Why did the vampire's lunch give him heartburn?
Because it was a stake sandwich!
I'm here for the rest of this post, folks ... tip your waitstaff!
I totally do the Fozzie Bear, "Waka! Waka!" every time I hear that one. Okay, I promise no more bad vampire jokes, but I do think it illustrates an interesting point about vampires--especially in fiction:
Ever get the impression we've heard it all before? To the point the word feels like a silly pun?
How often do you pick up a new series or book with vamps and start the checklist--
- Brooding & handsome *check*
- Derives no joy from human things but has ALL the human things *check*
- Clinically unemotional & self-serving *check*
- Considers all people food--except for THAT one! *check*
- Super strong, fast, and intelligent *check*
- Saving himself for marriage...
So maybe not-so-much on that last one, but you get the idea.
Now, this isn't to decry vampire stories with these tropes. Some of them just make sense. If you un-live long enough I'm sure you'd amass some impressive belongings and wealth if you were so inclined.
I've lived in my current house less than two years and I can't believe the amount of crap that piles up. So I'm sure to the three hundred year-old vampire mogul, a third Ferrari is his version of that cute yard sale dining table I've got sitting in my garage.
(What? It was a bargain and I didn't have a place for it in the house. Don't judge. I'll refinish it someday and have a home big enough for a third dining table... holy hell, what was I thinking?!)
Furthermore, vampire fiction has a ravenous readership for a reason. If you write about vampires and ignore all of the traditional things that make them so fangtastic you risk losing your fangbase. (I was contractually obligated to do that...) They are in love with the tropes.
Vampires are cool because they are sexy, brooding creatures of the night cursed with an insatiable desire for human blood. Not because they sparkle in sunlight like your favorite glittery little ponies and can live on deer blood.

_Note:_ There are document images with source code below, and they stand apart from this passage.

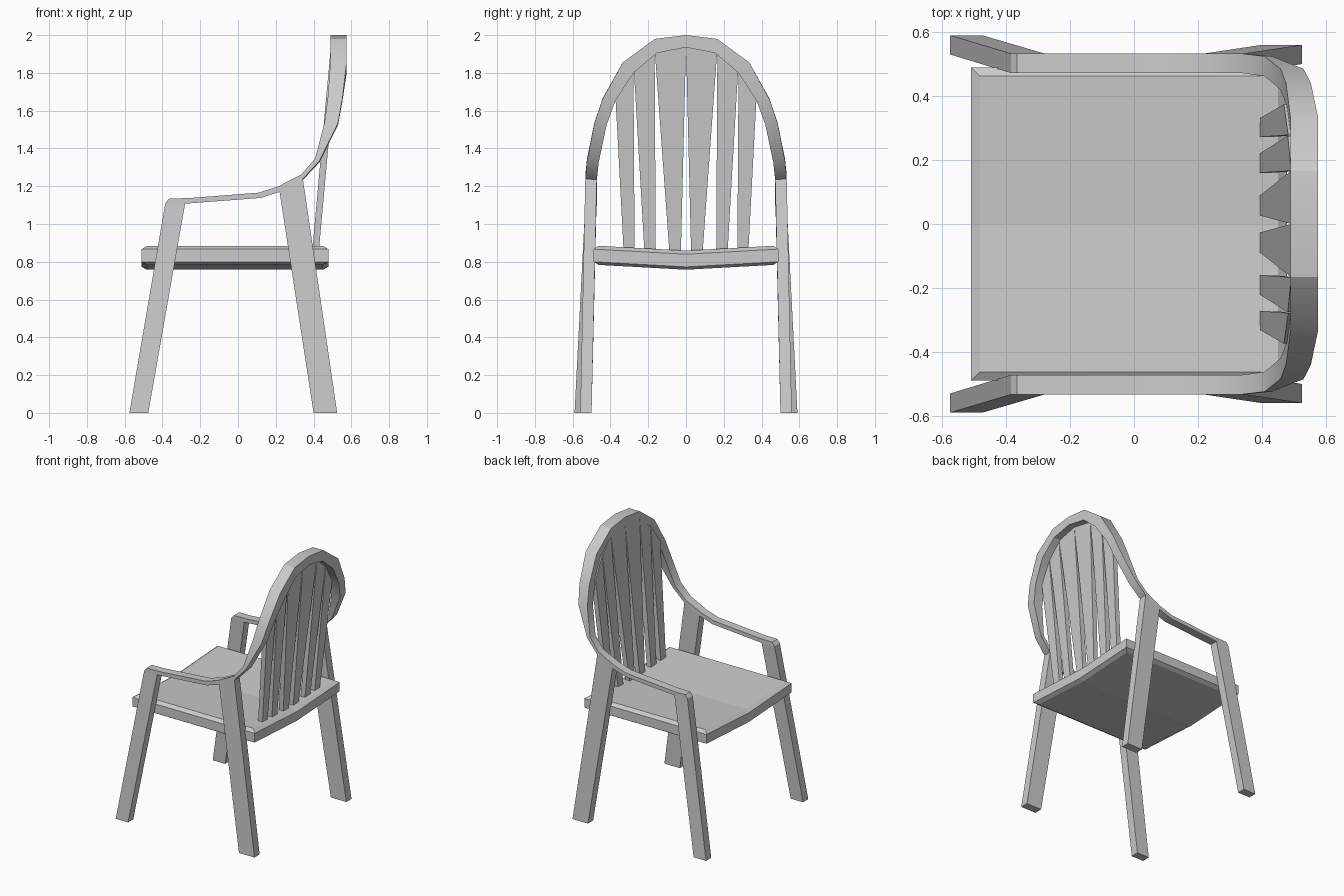
import bpy

if "Cube" in bpy.data.objects:
    bpy.data.objects.remove(bpy.data.objects["Cube"])


def make(name, verts, faces, smooth=False):
    me = bpy.data.meshes.new(name)
    me.from_pydata(verts, [], faces)
    ob = bpy.data.objects.new(name, me)
    bpy.context.collection.objects.link(ob)
    bpy.ops.object.select_all(action='DESELECT')
    ob.select_set(True)
    bpy.context.view_layer.objects.active = ob
    bpy.ops.object.mode_set(mode='EDIT')
    bpy.ops.mesh.select_all(action='SELECT')
    bpy.ops.mesh.normals_make_consistent(inside=False)
    bpy.ops.object.mode_set(mode='OBJECT')
    if smooth:
        bpy.ops.object.shade_smooth_by_angle(angle=0.5)
    return ob


def loft(name, rings, smooth=False):
    """Skin a list of equal-sized rings and cap both ends."""
    n = len(rings[0])
    faces = [(k * n + i, k * n + (i + 1) % n, (k + 1) * n + (i + 1) % n, (k + 1) * n + i)
             for k in range(len(rings) - 1) for i in range(n)]
    last = (len(rings) - 1) * n
    for o in (0, last):
        if n == 6:  # cap split along the centre crease
            faces += [(o, o + 1, o + 4, o + 5), (o + 1, o + 2, o + 3, o + 4)]
        else:
            faces.append(tuple(range(o, o + n)))
    return make(name, [v for r in rings for v in r], faces, smooth)


# Seat: chamfered slab with a shallow V across its width
rings = []
for inset, z in ((.028, .785), (0, .80), (0, .867), (.028, .886)):
    x0, x1, w = -.51 + inset, .478 - inset, .49 - inset
    rings.append([(x, y, z - .027 * (1 - abs(y) / .49))
                  for x, y in ((x0, -w), (x0, 0), (x0, w), (x1, w), (x1, 0), (x1, -w))])
loft("seat", rings)

# Legs: splayed tapered boards (bottom x range, bottom y range, top corners)
for side, s in (("left", 1), ("right", -1)):
    for name, bx, by, top in (
            ("front_leg", (-.575, -.475), (.53, .59), ((-.385, 1.11), (-.28, 1.108))),
            ("rear_leg", (.40, .525), (.50, .56), ((.22, 1.172), (.343, 1.242)))):
        bottom = [(x, s * y, 0) for x, y in
                  ((bx[0], by[0]), (bx[1], by[0]), (bx[1], by[1]), (bx[0], by[1]))]
        upper = [(p[0], s * y, p[1]) for p, y in
                 ((top[0], .472), (top[1], .472), (top[1], .533), (top[0], .533))]
        loft(f"{name}_{side}", [bottom, upper])

# Arms and back hoop: one twisting band
# front/top x z, back/under x z, outer y, inner y, radial drop of the inner edge
half = [
    (-.385, 1.110, -.370, 1.106, .533, .472, 0),
    (-.365, 1.135, -.355, 1.106, .533, .472, 0),
    (-.260, 1.137, -.260, 1.109, .533, .472, 0),
    (.110, 1.166, .120, 1.138, .533, .472, 0),
    (.210, 1.198, .220, 1.170, .533, .472, 0),
    (.335, 1.262, .345, 1.240, .533, .472, .005),
    (.408, 1.346, .432, 1.335, .524, .462, .008),
    (.458, 1.537, .530, 1.535, .485, .420, .010),
    (.475, 1.668, .553, 1.665, .440, .375, .015),
    (.489, 1.855, .575, 1.855, .335, .278, .055),
    (.490, 1.980, .575, 1.980, .165, .155, .075),
]
crown = (.490, 2.0, .575, 2.0, 0, 0, .065)


def section(p, s):
    xf, zf, xb, zb, yo, yi, d = p
    return [(xf, s * yo, zf), (xb, s * yo, zb), (xb, s * yi, zb - d), (xf, s * yi, zf - d)]


loft("arm_and_back_hoop",
     [section(p, 1) for p in half] + [section(crown, 1)] + [section(p, -1) for p in reversed(half)],
     smooth=True)

# Back slats: fan out and meet each other under the hoop


def lean(z):
    return .395 + (z - .88) * .091


slats = [  # base y range, top (y, z) inner and outer
    ((.027, .088), (.001, 1.90), (.164, 1.90)),
    ((.160, .220), (.166, 1.90), (.275, 1.80)),
    ((.272, .330), (.278, 1.80), (.373, 1.665)),
]
for side, s in (("left", 1), ("right", -1)):
    for i, (base, a, b) in enumerate(slats):
        outline = [[(base[0], .85), (base[1], .85)], [a, b],
                   [(a[0], a[1] + .035), (b[0], b[1] + .025)]]
        rings = []
        for (ya, za), (yb, zb) in outline:
            rings.append([(lean(za), s * ya, za), (lean(zb), s * yb, zb),
                          (lean(zb) + .035, s * yb, zb), (lean(za) + .035, s * ya, za)])
        loft(f"back_slat_{side}_{i + 1}", rings)
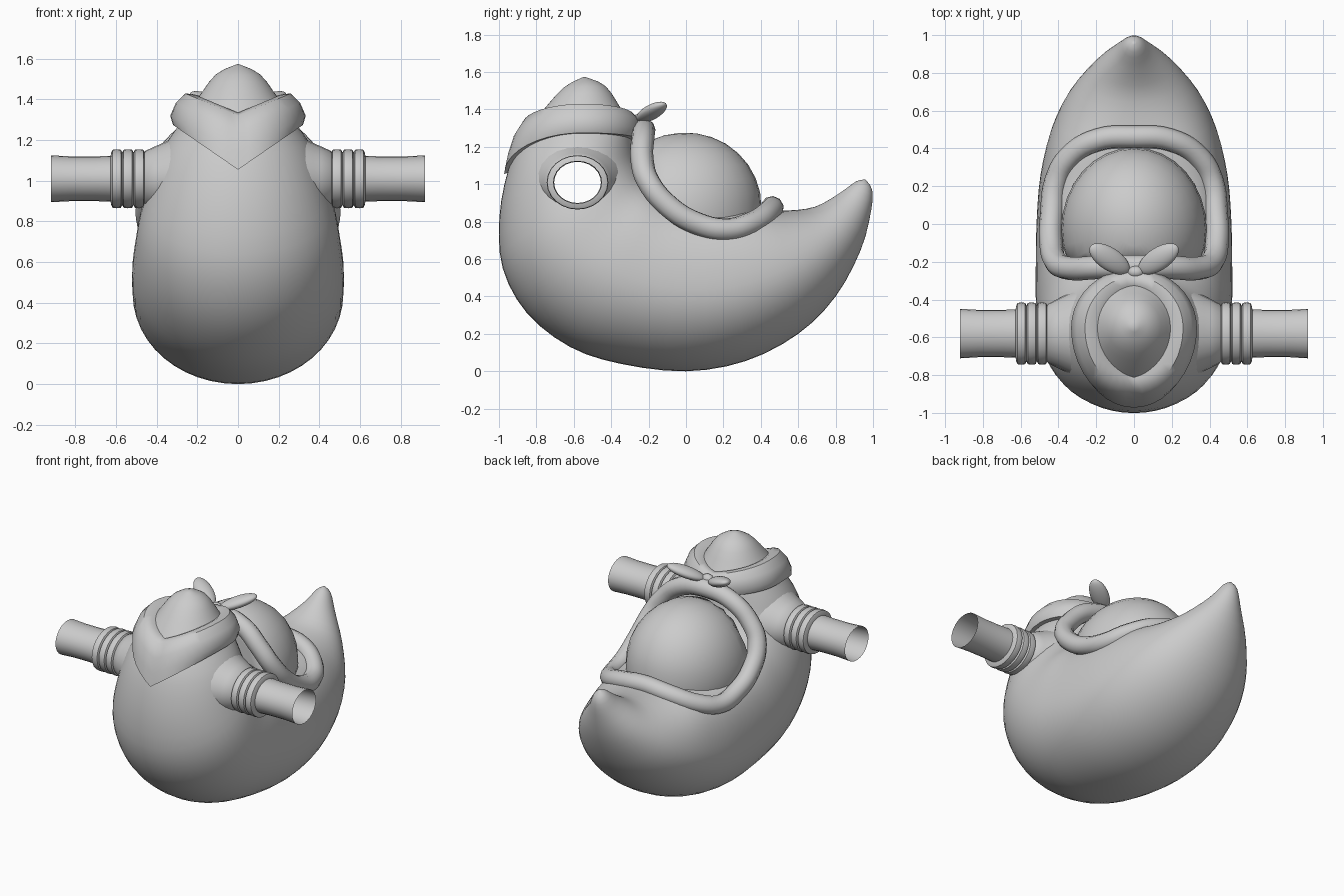
import bpy, bmesh, math
from mathutils import Vector

if "Cube" in bpy.data.objects:
    bpy.data.objects.remove(bpy.data.objects["Cube"])

grey = bpy.data.materials.new("plain grey")
grey.diffuse_color = (0.6, 0.6, 0.6, 1)
grey.use_nodes = True
grey.node_tree.nodes["Principled BSDF"].inputs["Base Color"].default_value = grey.diffuse_color


def activate(ob):
    bpy.ops.object.select_all(action='DESELECT')
    ob.select_set(True)
    bpy.context.view_layer.objects.active = ob


def finish(ob, name, angle=50):
    ob.name = name
    ob.data.materials.clear()
    ob.data.materials.append(grey)
    activate(ob)
    bpy.ops.object.shade_smooth_by_angle(angle=math.radians(angle))
    return ob


def loft(name, rings, angle=50):
    """Skin a list of closed rings."""
    bm = bmesh.new()
    rows = [[bm.verts.new(p) for p in r] for r in rings]
    n = len(rings[0])
    for a, b in zip(rows, rows[1:]):
        for i in range(n):
            j = (i + 1) % n
            bm.faces.new((a[i], a[j], b[j], b[i]))
    bmesh.ops.remove_doubles(bm, verts=bm.verts, dist=0.0005)
    bmesh.ops.recalc_face_normals(bm, faces=bm.faces)
    me = bpy.data.meshes.new(name)
    bm.to_mesh(me)
    bm.free()
    ob = bpy.data.objects.new(name, me)
    bpy.context.collection.objects.link(ob)
    return finish(ob, name, angle)


def smooth_rows(rows, steps):
    """Catmull-Rom interpolation of section rows."""
    out = []
    for i in range(len(rows) - 1):
        p = [rows[max(0, min(len(rows) - 1, i + k))] for k in (-1, 0, 1, 2)]
        for s in range(steps):
            t = s / steps
            out.append([0.5 * (2 * b + (c - a) * t + (2 * a - 5 * b + 4 * c - d) * t * t
                               + (3 * b - a - 3 * c + d) * t ** 3) for a, b, c, d in zip(*p)])
    out.append(list(rows[-1]))
    return out


# Body: sections swept from tail tip, under the belly, up to the head
# outer y, outer z, inner y, inner z, half width, squareness of the inner half
sections = [
    (.96, 1.025, .96, 1.025, 0, 1), (.995, .97, .91, 1.015, .045, 1),
    (.99, .86, .81, .945, .105, 1), (.935, .65, .69, .88, .225, 1),
    (.80, .40, .55, .86, .35, .8), (.60, .20, .38, .86, .44, .52),
    (.32, .055, .20, .85, .495, .42), (0, .0, .05, .87, .515, .42),
    (-.35, .04, -.08, .91, .52, .45), (-.62, .13, -.17, .97, .52, .5),
    (-.85, .31, -.22, 1.03, .505, .7), (-.98, .55, -.25, 1.09, .48, .85),
    (-.998, .82, -.27, 1.15, .43, .95), (-.95, 1.08, -.28, 1.22, .37, 1),
    (-.87, 1.25, -.29, 1.30, .29, 1), (-.76, 1.40, -.34, 1.39, .205, 1),
    (-.65, 1.52, -.43, 1.525, .11, 1), (-.545, 1.575, -.545, 1.575, 0, 1)]
AY, AZ = -.58, 1.01  # arm axis
N = 48
rings = []
for oy, oz, iy, iz, w, e in smooth_rows(sections, 3):
    ring = []
    for k in range(N):
        t = 2 * math.pi * k / N
        f, s = (1 - math.cos(t)) / 2, math.sin(t)
        x = w * math.copysign(abs(s) ** (e if f > .5 else 1), s) if abs(s) > 1e-6 else 0
        ring.append((x, oy + (iy - oy) * f, oz + (iz - oz) * f))
    rings.append(ring)
body = loft("body", rings)

# Clean arm holes: cut a tunnel through the body, then remove its wall
HY, HZ = .138, .122
bpy.ops.mesh.primitive_cylinder_add(vertices=48, radius=1, depth=2, location=(0, AY, AZ),
                                    rotation=(0, math.pi / 2, 0))
cutter = bpy.context.object
cutter.name = "arm_hole_cutter"
cutter.scale = (HZ, HY, 1)
cutter.hide_render = True
cut = body.modifiers.new("arm_holes", 'BOOLEAN')
cut.object = cutter
cut.operation = 'DIFFERENCE'
cut.solver = 'EXACT'
activate(body)
bpy.ops.object.modifier_apply(modifier=cut.name)
bpy.data.objects.remove(cutter)
bm = bmesh.new()
bm.from_mesh(body.data)
wall = [f for f in bm.faces if abs(f.normal.x) < .05 and all(
    abs(math.hypot((v.co.y - AY) / HY, (v.co.z - AZ) / HZ) - 1) < .02 for v in f.verts)]
bmesh.ops.delete(bm, geom=wall, context='FACES')
bm.to_mesh(body.data)
bm.free()
finish(body, "body")

# Arms: flared shoulder, three cuff rolls and an open sleeve
profile = [(.27, .25), (.32, .227), (.37, .20), (.41, .18), (.455, .157)]
for x0 in (.46, .515, .57):
    profile += [(x0, .149), (x0 + .006, .162), (x0 + .027, .165), (x0 + .047, .162), (x0 + .053, .149)]
profile += [(.627, .128), (.70, .125), (.82, .125), (.92, .131)]
for side, name in ((-1, "left_arm"), (1, "right_arm")):
    loft(name, [[(side * x, AY + r * math.cos(a), AZ + .88 * r * math.sin(a))
                 for a in (2 * math.pi * k / 24 for k in range(24))] for x, r in profile], angle=40)


# Scarf around the head, hanging to a point at the front
def scarf_ring(rx, front, back, z_side, z_front, z_back):
    ring = []
    for k in range(40):
        a = 2 * math.pi * k / 40
        c, s = math.cos(a), math.sin(a)
        cy = -.55
        f = 1 - abs(c)
        if s < 0:
            y, z = cy + (front - cy) * -s, z_side + (z_front - z_side) * f
        else:
            y, z = cy + (back - cy) * s, z_side + (z_back - z_side) * f
        ring.append((rx * c, y, z))
    return ring


loft("head_scarf", [scarf_ring(*r) for r in (
    (.18, -.78, -.35, 1.405, 1.325, 1.35), (.215, -.82, -.32, 1.425, 1.335, 1.37),
    (.26, -.875, -.28, 1.43, 1.32, 1.37), (.305, -.925, -.25, 1.385, 1.235, 1.34),
    (.333, -.955, -.235, 1.32, 1.14, 1.29), (.32, -.972, -.25, 1.275, 1.055, 1.24),
    (.26, -.92, -.29, 1.27, 1.07, 1.22))])


def ellipsoid(name, loc, scale, axis=None):
    bpy.ops.mesh.primitive_uv_sphere_add(segments=32, ring_count=16, location=loc)
    ob = bpy.context.object
    ob.scale = scale
    if axis:
        ob.rotation_euler = Vector(axis).to_track_quat('X', 'Z').to_euler()
    bpy.ops.object.transform_apply(location=True, rotation=True, scale=True)
    return finish(ob, name)


# Knot and its two tails behind the head
ellipsoid("scarf_knot", (.01, -.255, 1.335), (.045, .035, .04))
for side, name in ((-1, "left_scarf_tail"), (1, "right_scarf_tail")):
    ellipsoid(name, (side * .13, -.185, 1.385), (.13, .06, .035), (side * .2, .13, .09))

# Rounded cushion sitting in the back opening, flattened against the neck
cushion = ellipsoid("back_cushion", (0, -.03, .85), (.385, .435, .43))
for v in cushion.data.vertices:
    v.co.y = max(v.co.y, -.2)
    if v.co.z > .9:
        v.co.z += .06 * (v.co.y - .05)

# Padded rim around the opening
half = [(.20, -.23, 1.25), (.34, -.235, 1.13), (.41, -.205, 1.02), (.44, -.09, .88),
        (.435, .06, .79), (.415, .22, .757), (.345, .35, .79), (.19, .445, .85)]
path = [(0, -.225, 1.29)] + half + [(0, .46, .875)] + [(-x, y, z) for x, y, z in half[::-1]]
curve = bpy.data.curves.new("back_rim", 'CURVE')
curve.dimensions = '3D'
curve.bevel_depth = .062
curve.bevel_resolution = 3
curve.resolution_u = 5
spline = curve.splines.new('BEZIER')
spline.bezier_points.add(len(path) - 1)
for bp, p in zip(spline.bezier_points, path):
    bp.co = p
    bp.handle_left_type = bp.handle_right_type = 'AUTO'
spline.use_cyclic_u = True
rim = bpy.data.objects.new("back_rim", curve)
bpy.context.collection.objects.link(rim)
activate(rim)
bpy.ops.object.convert(target='MESH')
finish(bpy.context.object, "back_rim")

(They just prefer people--so it's totally like that time you were craving sushi and had McNuggets instead. I mean, you'd definitely have eaten sushi if it were there and practical. But you would have had to slaughter the neighbor's koi fish and probably have gone to jail, so you went with the McNuggets. Same deal...)
So what if an author wants to put a new spin on it? What if a reader is looking for something new?
I fell into the former category writing my Moonsongs series. The leading lady hunts monsters, and I definitely needed vamps in the mix.
But I didn't want them to be hyper-sexual or seductive. I wanted something more alien, almost snakelike. They appear mostly human until they go into attack mode--sort of like how a venus flytrap looks like a harmless, pretty plant to a fly.
Here are a few paragraphs describing them:
"One by one, the partygoers removed their masks, revealing sets of liquid black eyes too numerous to count. A few of them opened their mouths to hiss at us, flashing growing sets of curved fangs--
She opened her mouth wide, exposing canine teeth that were now at least a couple of inches long. Her narrow face contorted in a terrifying version Munch’s Scream paintings as she brought me in for the bite--
Dozens of shadowy figures descended the walls on all fours, like slowly moving spiders. Several more vampires stepped from the dark corners of the room to surround us."
While not completely original, it was just enough different from some of the recently popular depictions I didn't feel like a reader could gloss over them.
But I also stuck to some tropes--like wealth and power. The main vampire in this story lives in a mansion and has a lot of influence in the supernatural community.
That's my solution to tackling most things in my fiction that I feel have been explored-to-death: Make it familiar--with a twist.
I tease about Twilight's take on vampires a lot, but I feel like the author did a great job of twisting things just enough to keep me thinking. (And occasionally laughing.)
Are you still a fan of vampires or have they been exhausted?
Read any stories that you felt truly presented them in a new or unique way?
What's the one thing that makes a vampire a vampire in your mind?
If you're a writer, do you worry more about being unique or sticking to what has been established?